I’m also a bit puzzled by the claim that this was an African American theater. Bakersfield is now a city of close to a third of a million, and center of a vast metropolitan area with a population of over a million, and its population is still less than 10% black. But in the late 1940s it was still a fairly small city of about 35,000 with a very small African American population. I doubt if that small population could have supported so large a segregated theater, and I don’t think the neighborhood around California and Haley is predominantly black even today, so this would have been an odd location for such a theater.
The West Bend Theatre opened November 16, 1929, to be exact (or so said Movie Age of December 7 that year.) Appropriately enough for a theater that ended up selling beer, the president of Community Theatres, Inc., the original owners, was named William Pabst.

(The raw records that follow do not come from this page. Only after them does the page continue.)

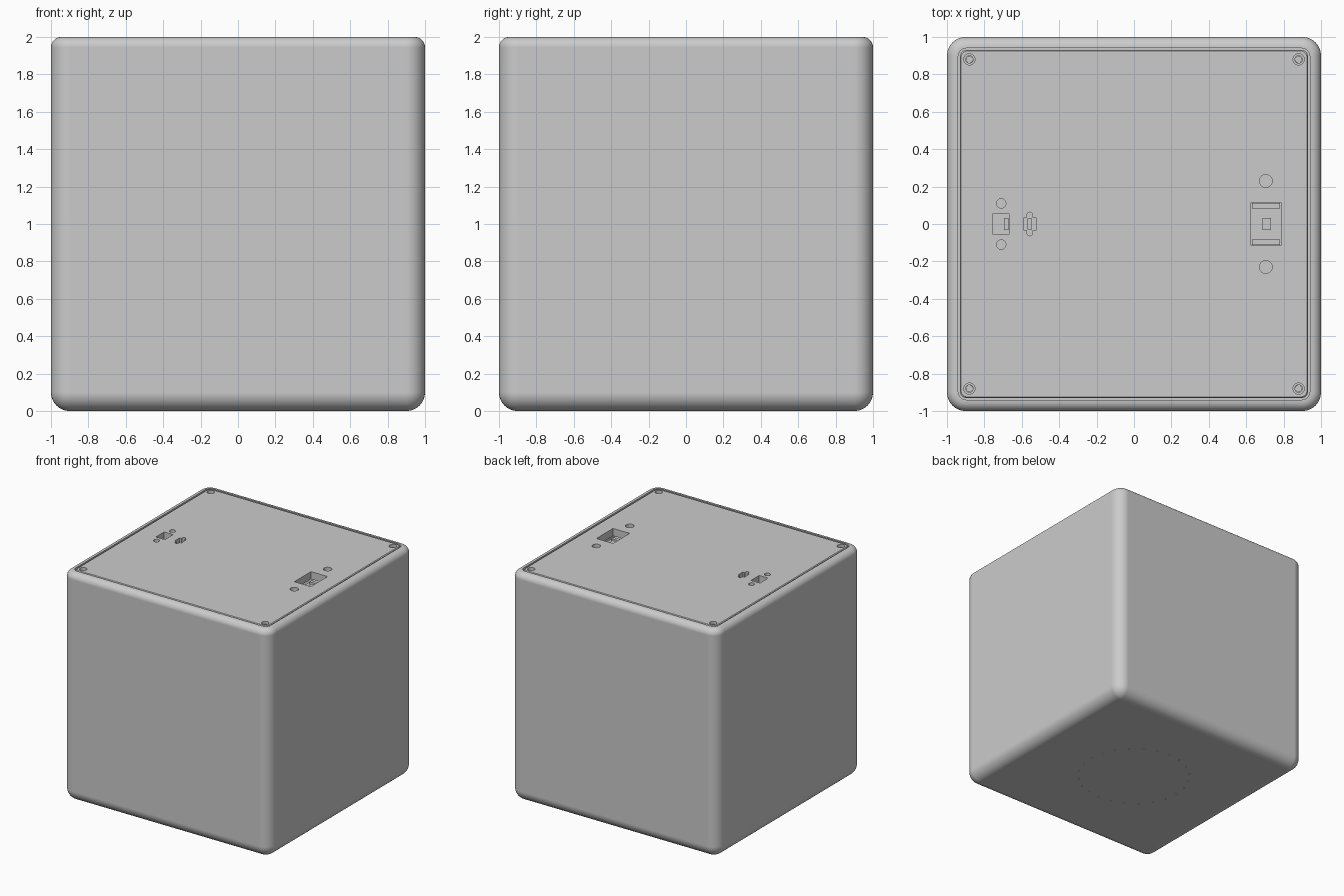
import bpy, bmesh
from math import sin, cos, pi

default = bpy.data.objects.get("Cube")
if default:
    bpy.data.objects.remove(default, do_unlink=True)


def finish(name, bm):
    bmesh.ops.recalc_face_normals(bm, faces=bm.faces)
    mesh = bpy.data.meshes.new(name)
    bm.to_mesh(mesh)
    bm.free()
    obj = bpy.data.objects.new(name, mesh)
    bpy.context.collection.objects.link(obj)
    return obj


def activate(obj):
    bpy.ops.object.select_all(action='DESELECT')
    obj.select_set(True)
    bpy.context.view_layer.objects.active = obj


def smooth(obj):
    activate(obj)
    bpy.ops.object.shade_smooth_by_angle(angle=pi / 6)
    mod = obj.modifiers.new("even_shading", 'WEIGHTED_NORMAL')
    mod.keep_sharp = True


def rounded_outline(hx, hy, radius, steps=8):
    points = []
    for k, (sx, sy) in enumerate([(1, 1), (-1, 1), (-1, -1), (1, -1)]):
        for i in range(steps + 1):
            a = (k + i / steps) * pi / 2
            points.append((sx * (hx - radius) + radius * cos(a),
                           sy * (hy - radius) + radius * sin(a)))
    return points


def loft(name, rings):
    """Skin rounded squares given as (half width, corner radius, z)."""
    bm = bmesh.new()
    loops = [[bm.verts.new((x, y, z)) for x, y in rounded_outline(h, h, r)]
             for h, r, z in rings]
    for low, high in zip(loops, loops[1:]):
        for i in range(len(low)):
            j = (i + 1) % len(low)
            bm.faces.new((low[i], low[j], high[j], high[i]))
    bm.faces.new(loops[0])
    bm.faces.new(loops[-1])
    return finish(name, bm)


def add_prism(bm, outline, x, y, z0, z1):
    face = bm.faces.new([bm.verts.new((x + px, y + py, z0)) for px, py in outline])
    out = bmesh.ops.extrude_face_region(bm, geom=[face])
    verts = [v for v in out["geom"] if isinstance(v, bmesh.types.BMVert)]
    bmesh.ops.translate(bm, verts=verts, vec=(0, 0, z1 - z0))


def circle(r, n=32):
    return [(r * cos(2 * pi * i / n), r * sin(2 * pi * i / n)) for i in range(n)]


def rect(hx, hy):
    return [(hx, hy), (-hx, hy), (-hx, -hy), (hx, -hy)]


def prisms(name, items):
    bm = bmesh.new()
    for item in items:
        add_prism(bm, *item)
    return finish(name, bm)


def cut(obj, items):
    cutter = prisms("cutter", items)
    cutter.hide_render = True
    mod = obj.modifiers.new("cut", 'BOOLEAN')
    mod.operation = 'DIFFERENCE'
    mod.solver = 'EXACT'
    mod.object = cutter
    activate(obj)
    bpy.ops.object.modifier_apply(modifier=mod.name)
    bpy.data.objects.remove(cutter, do_unlink=True)


# Hollow shell: round bottom, straight walls, tighter top rim, ledge for the lid
R, RIM, STEPS = 0.1, 0.055, 8
rings = []
for i in range(STEPS + 1):
    a = i / STEPS * pi / 2
    inset = R * (1 - sin(a))
    rings.append((1 - inset, max(R - inset, 0.002), R * (1 - cos(a))))
for i in range(STEPS + 1):
    a = i / STEPS * pi / 2
    inset = RIM * (1 - cos(a))
    rings.append((1 - inset, R - inset, 2 - RIM * (1 - sin(a))))
rings += [(0.94, 0.045, 2), (0.94, 0.045, 1.93), (0.9, 0.03, 1.93), (0.9, 0.03, 0.08)]
shell = loft("shell", rings)

# Ring of pinholes under the base
cut(shell, [(circle(0.006, 8), x, y, -0.02, 0.02) for x, y in circle(0.46, 24)])
smooth(shell)

# Lid with slim gap all round
lid = loft("lid", [(0.93, 0.035, 1.935), (0.93, 0.035, 1.994), (0.924, 0.03, 2)])
corners = [(sx * 0.88, sy * 0.88) for sx in (1, -1) for sy in (1, -1)]
LOW, HIGH = 1.9, 2.05
holes = [(circle(0.02), x, y, LOW, HIGH) for x, y in corners]
for s in (1, -1):
    holes.append((circle(0.034), 0.705, s * 0.23, LOW, HIGH))
    holes.append((circle(0.025), -0.71, s * 0.11, LOW, HIGH))
holes.append((rect(0.08, 0.115), 0.705, 0, LOW, HIGH))
holes.append((rect(0.043, 0.057), -0.71, 0, LOW, HIGH))
holes.append((rect(0.032, 0.035), -0.557, 0, LOW, HIGH))
cut(lid, holes)
# Screw head recesses and rounded ends of the small slot
cut(lid, [(circle(0.03), x, y, 1.975, HIGH) for x, y in corners]
    + [(rounded_outline(0.015, 0.063, 0.014), -0.557, 0, LOW, HIGH)])
smooth(lid)

# Screws and the posts that hold them
posts = prisms("screw_posts", [(circle(0.045), x * 0.98, y * 0.98, 0.08, 1.93)
                               for x, y in corners])
smooth(posts)
screws = prisms("screws", [(circle(0.019), x, y, 1.9, 1.955) for x, y in corners])
smooth(screws)

# Power switch below the large opening
prisms("switch_plate", [(rect(0.1, 0.28), 0.705, 0, 1.87, 1.9)])
prisms("switch_frame", [(rect(0.075, 0.014), 0.705, s * 0.098, 1.9, 1.925)
                        for s in (1, -1)])
prisms("switch_slider", [(rect(0.022, 0.033), 0.71, 0, 1.9, 1.94)])

# Small button and socket below the other openings
prisms("button_plate", [(rect(0.15, 0.15), -0.65, 0, 1.87, 1.9)])
prisms("button", [(rect(0.012, 0.033), -0.683, 0, 1.9, 1.94)])
prisms("socket_tongue", [(rect(0.012, 0.03), -0.557, 0, 1.9, 1.94)])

The installation of the “Swiss” marquee at the Goetz Theatre was the subject of an item in Boxoffice of September 13, 1965. The item said that the marquee being replaced had been on the theater since its opening in 1931.
Plans for the Goetz Theatre Company’s new drive-in on route 69 were being prepared by architect Myles Belongia as early as June, 1952, as reported in the issue of Boxoffice published the seventh of that month. The start of construction was long delayed, and construction itself took nearly a year. Boxoffice of June 5, 1954, reported that the Sky-Vue Drive-In had finally opened on May 28.
Boxoffice of May 27, 1950, reported that construction was progressing rapidly. The new house was a replacement for a theatre destroyed by fire the previous year. The architect for the project was Myles Belongia.
Boxoffice of May 28, 1949, said that the Atlas Theatre in Milwaukee was being remodeled, and would have a new floor, plumbing, heating and air conditioning, and a new front, among other changes. The architect for the project was Myles Belongia.
The architect field at top currently misspells Belongia.
Boxoffice of May 7, 1949, provides a page about the Airway, with photos. The house opened on January 18, 1949.
Myles Belongia had been a pioneer in using quonset huts for theaters, and had designed the Middleton Theatre at Middleton, Wisconsin, the first such theater in the state. It was opened in 1946.
The Poblocki Sign Company erected a number of pre-fabricated quonset hut theaters throughout the region in the late 1940s, and advertised its services as a design-build company in Boxoffice for several years. Architect Belongia’s relationship with the Poblocki company went back at least as far as 1937. In that year he was one of the partners founding a company called Porcelain Fronts, Inc., which specialized in theater modernization. Bernard Poblocki was another of the partners, according to the item about the company in Boxoffice of September 4, 1937.
Here is an ad for Poblocki and Sons in Boxoffice of May 24, 1947. It attributes the design of its prefabricated quonset hut theaters to the firm of Peacock & Belongia. The Peacock in the firm was, of course, Urban F. Peacock. I’m not sure how long the partnership existed, but it’s only ever mentioned in Boxoffice in the year 1947.